Mentions: In murine colonic epithelium, the two isoforms M1 and M3 of the muscarinic receptors have been described (Haberberger et al. 2006). In order to find out, whether M1 receptors were involved, the effect of choline was tested in the absence or presence of pirenzepine or telenzepine, two M1 muscarinic receptor antagonists (Hammer and Giachetti 1980; Galvan et al. 1989). Telenzepine (10−7 mol/L) tended to reduce the choline-induced Isc as did pirenzepine (10−6 mol/L, Fig.8). However, these effects did not reach statistical significance. A significant inhibition, however, was observed, when the tissue was pretreated with darifenacin or J104129 (Fig.8), which inhibit M3 muscarinic receptors (Mitsuya et al. 1999; Zinner 2007). It can therefore be concluded that the choline-induced secretion is due to an activation of muscarinic receptors, particularly of the M3 subtype. Expression of both M1 and M3 muscarinic receptors in isolated rat colonic crypts was confirmed by RT-PCR experiments (Fig.9).

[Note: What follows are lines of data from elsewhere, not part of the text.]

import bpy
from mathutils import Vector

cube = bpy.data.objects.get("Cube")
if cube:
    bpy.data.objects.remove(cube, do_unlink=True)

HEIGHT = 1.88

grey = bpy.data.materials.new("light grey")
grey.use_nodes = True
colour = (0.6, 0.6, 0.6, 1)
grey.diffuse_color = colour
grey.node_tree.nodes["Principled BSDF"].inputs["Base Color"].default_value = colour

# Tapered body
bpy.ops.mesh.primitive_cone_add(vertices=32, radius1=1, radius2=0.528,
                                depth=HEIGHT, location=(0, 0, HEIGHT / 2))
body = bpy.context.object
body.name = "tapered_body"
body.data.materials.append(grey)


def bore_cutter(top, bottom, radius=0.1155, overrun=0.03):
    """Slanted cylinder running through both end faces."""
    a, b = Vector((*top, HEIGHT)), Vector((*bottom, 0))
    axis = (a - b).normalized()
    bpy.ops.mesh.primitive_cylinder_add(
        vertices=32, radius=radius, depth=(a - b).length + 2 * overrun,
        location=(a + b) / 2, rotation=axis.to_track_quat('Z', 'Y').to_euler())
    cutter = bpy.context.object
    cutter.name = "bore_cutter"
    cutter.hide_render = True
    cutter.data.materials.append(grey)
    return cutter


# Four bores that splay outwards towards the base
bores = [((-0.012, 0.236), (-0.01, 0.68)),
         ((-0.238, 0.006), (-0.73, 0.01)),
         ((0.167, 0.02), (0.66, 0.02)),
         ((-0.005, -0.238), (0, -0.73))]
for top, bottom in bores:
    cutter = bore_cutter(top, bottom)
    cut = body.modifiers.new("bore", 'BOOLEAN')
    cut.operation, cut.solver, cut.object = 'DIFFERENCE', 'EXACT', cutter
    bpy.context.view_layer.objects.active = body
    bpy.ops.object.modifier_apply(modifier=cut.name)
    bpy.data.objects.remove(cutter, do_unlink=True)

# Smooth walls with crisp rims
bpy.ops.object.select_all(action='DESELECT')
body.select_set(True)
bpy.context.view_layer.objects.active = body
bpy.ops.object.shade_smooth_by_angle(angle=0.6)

Bottom Line: As a strong acetylcholinesterase activity was found in colonic epithelium, the effect of choline on I sc was examined.Although choline proved to be only a partial agonist, it concentration-dependently desensitized the response to acetylcholine, suggesting that it might act as a modulator of cholinergically induced anion secretion.Thus the cholinergic regulation of colonic ion transport - up to now solely explained by cholinergic submucosal neurons stimulating epithelial muscarinic receptors - is more complex than previously assumed.

View Article: PubMed Central - PubMed

Affiliation: Institute of Veterinary Physiology and Biochemistry, Justus-Liebig-University Giessen Giessen, Germany.

ABSTRACT
Nicotinic receptors are not only expressed by excitable tissues, but have been identified in various epithelia. One aim of this study was to investigate the expression of nicotinic receptors and their involvement in the regulation of ion transport across colonic epithelium. Ussing chamber experiments with putative nicotinic agonists and antagonists were performed at rat colon combined with reverse transcription polymerase chain reaction (RT-PCR) detection of nicotinic receptor subunits within the epithelium. Dimethylphenylpiperazinium (DMPP) and nicotine induced a tetrodotoxin-resistant anion secretion leading to an increase in short-circuit current (I sc) across colonic mucosa. The response was suppressed by the nicotinic receptor antagonist hexamethonium. RT-PCR experiments revealed the expression of α2, α4, α5, α6, α7, α10, and β4 nicotinic receptor subunits in colonic epithelium. Choline, the product of acetylcholine hydrolysis, is known for its affinity to several nicotinic receptor subtypes. As a strong acetylcholinesterase activity was found in colonic epithelium, the effect of choline on I sc was examined. Choline induced a concentration-dependent, tetrodotoxin-resistant chloride secretion which was, however, resistant against hexamethonium, but was inhibited by atropine. Experiments with inhibitors of muscarinic M1 and M3 receptors revealed that choline-evoked secretion was mainly due to a stimulation of epithelial M3 receptors. Although choline proved to be only a partial agonist, it concentration-dependently desensitized the response to acetylcholine, suggesting that it might act as a modulator of cholinergically induced anion secretion. Thus the cholinergic regulation of colonic ion transport - up to now solely explained by cholinergic submucosal neurons stimulating epithelial muscarinic receptors - is more complex than previously assumed.

No MeSH data available.


Related in: MedlinePlus